Spring wildlife in Buttermere Valley
A bright blue sky, a fresh breeze and sunlight making the new leaves shine like green gems. When Spring arrives in the Buttermere Valley it brings a real feeling of change to the landscape (even though the tops might have a dusting of snow well into April).
Spring is a great time for wildlife watching in the valley. Nesting birds are active to the point of being frantic, providing food for their demanding young.
While they’re a little less aware of humans, you can see some amazing sights if you’re still and quiet – like the ones captured on camera by volunteer Jim Bebbington in the video above.
" Where else do you get the wonderful scenery, the variety of wildlife and ease of access as in the Lake District?"
Path closes for nesting birds
If you’re planning to walk round the lake at Buttermere, keep in mind that each spring we close a short stretch of permissive footpath along the north edge of the lake from the beginning of April through to the end of June to provide a sanctuary for nesting sandpipers.

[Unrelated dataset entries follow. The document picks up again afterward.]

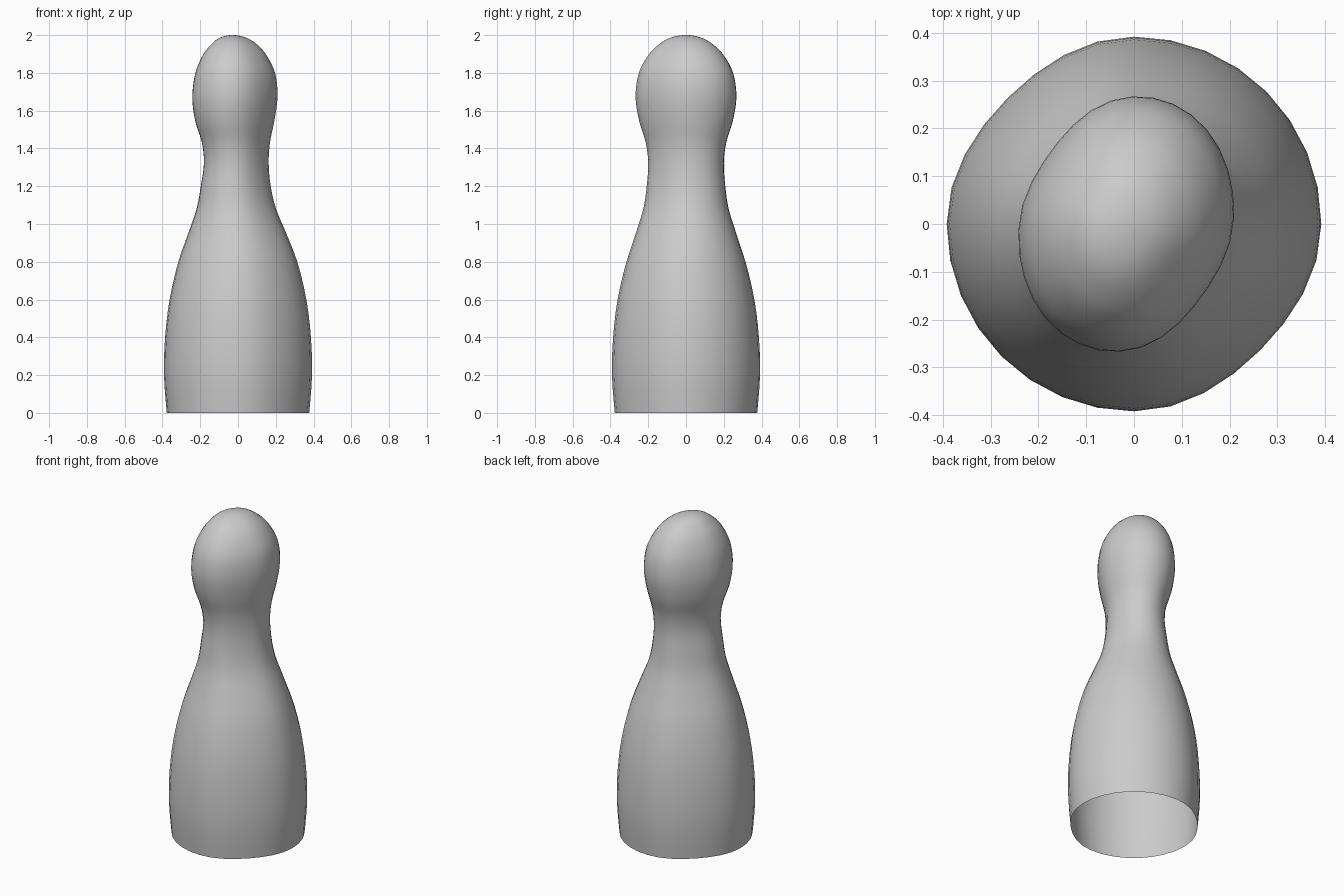
import bpy
import bmesh
from math import cos, sin, pi, radians
from mathutils import Vector
from mathutils.geometry import interpolate_bezier

cube = bpy.data.objects.get("Cube")
if cube:
    bpy.data.objects.remove(cube, do_unlink=True)

SIDES = 32
TILT = radians(-16)   # turn of the oval head about z
STRETCH = 0.22        # how much longer than wide the head is
FLATTEN = 0.047       # flattening towards front left and back right

# Silhouette: height, narrow radius, sideways offset
PROFILE = [
    (0, .377, 0), (.2, .392, 0), (.4, .386, 0), (.6, .362, 0),
    (.8, .315, -.001), (.95, .259, -.004), (1.08, .209, -.009),
    (1.2, .183, -.012), (1.32, .169, -.009), (1.43, .177, -.011),
    (1.54, .205, -.017), (1.65, .221, -.017), (1.74, .218, -.015),
    (1.82, .201, -.015), (1.9, .162, -.018), (1.95, .12, -.021),
    (1.98, .081, -.025), (1.995, .042, -.028), (2, .012, -.03),
]
TOP = Vector((-.03, 0, 2))


def smooth_rows(rows, steps=3):
    """Run a smooth curve through the silhouette rows."""
    pts = [Vector(r) for r in rows]
    out = []
    for i in range(len(pts) - 1):
        a, b = pts[i], pts[i + 1]
        before = pts[max(i - 1, 0)]
        after = pts[min(i + 2, len(pts) - 1)]
        out += interpolate_bezier(a, a + (b - before) / 6,
                                  b - (after - a) / 6, b, steps + 1)[:-1]
    return out + [pts[-1]]


def add_ring(bm, z, radius, offset):
    """One ring: nearly round on the body, an oval turned by TILT on the head."""
    t = min(max((z - .8) / .65, 0), 1)
    long_radius = radius * (1 + STRETCH * t * t * (3 - 2 * t))
    ring = []
    for i in range(SIDES):
        a = 2 * pi * i / SIDES - TILT
        u, v = radius * cos(a), long_radius * sin(a)
        x = u * cos(TILT) - v * sin(TILT)
        y = u * sin(TILT) + v * cos(TILT)
        diagonal = max(0, -2 * x * y / (x * x + y * y))
        f = 1 - FLATTEN * diagonal ** 2
        ring.append(bm.verts.new((x * f + offset, y * f, z)))
    return ring


# Hollow pin body, open at the base
bm = bmesh.new()
rings = [add_ring(bm, *row) for row in smooth_rows(PROFILE)]
for low, high in zip(rings, rings[1:]):
    for i in range(SIDES):
        j = (i + 1) % SIDES
        bm.faces.new((low[i], low[j], high[j], high[i]))

# Crown of the head
pole = bm.verts.new(TOP)
for i in range(SIDES):
    bm.faces.new((rings[-1][i], rings[-1][(i + 1) % SIDES], pole))

mesh = bpy.data.meshes.new("pin")
bm.to_mesh(mesh)
bm.free()
pin = bpy.data.objects.new("pin", mesh)
bpy.context.collection.objects.link(pin)

# Plain grey finish
grey = bpy.data.materials.new("light grey")
grey.use_nodes = True
colour = (.6, .6, .6, 1)
grey.diffuse_color = colour
grey.node_tree.nodes["Principled BSDF"].inputs["Base Color"].default_value = colour
mesh.materials.append(grey)

bpy.context.view_layer.objects.active = pin
pin.select_set(True)
bpy.ops.object.shade_smooth_by_angle(angle=radians(40))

Sandpipers lay their speckled eggs directly onto the lakeshore shingle and that makes the eggs and the chicks really vulnerable to disturbance by dogs and humans.
Closing this ¼ mile (400m) stretch of footpath gives the birds a better chance to rear their young and is part of our conservation work to balance the needs of people and wildlife in this beautiful and sensitive area.
You can still walk all round the lake, but you’ll need to decide whether you’re going clockwise or anticlockwise before you leave Buttermere village.
Download the PDF map to see how the path closure will affect your route.
Just in case the circular walk from the village to the lakeshore and back was one of your favourite short strolls, we’ve created three waymarked walks as temporary trails that will be in place just while the permissive path is closed for the nesting season.
Each waymarked walk is a circular loop starting either from the National Trust car park at Buttermere, or from the centre of the village, and they offer three different experiences:
- Grassgarth Coppice loop - gains a little height to look down on the village and both lakes, then a descent that winds through the oak trees cloaking the steep-sided ghyll, known locally as 'Fairy Glen'
- Long How loop - this takes you along Mill Beck to the shore of Crummock Water with beautiful views of Mellbreak, and back through the craggy oak trees of Long How wood
- Buttermere Dubs loop - this takes in Buttermere lakeshore with the classic view of Haystacks, then along the river, filled with waving water weeds, to a traditional stone packhorse bridge and back to the village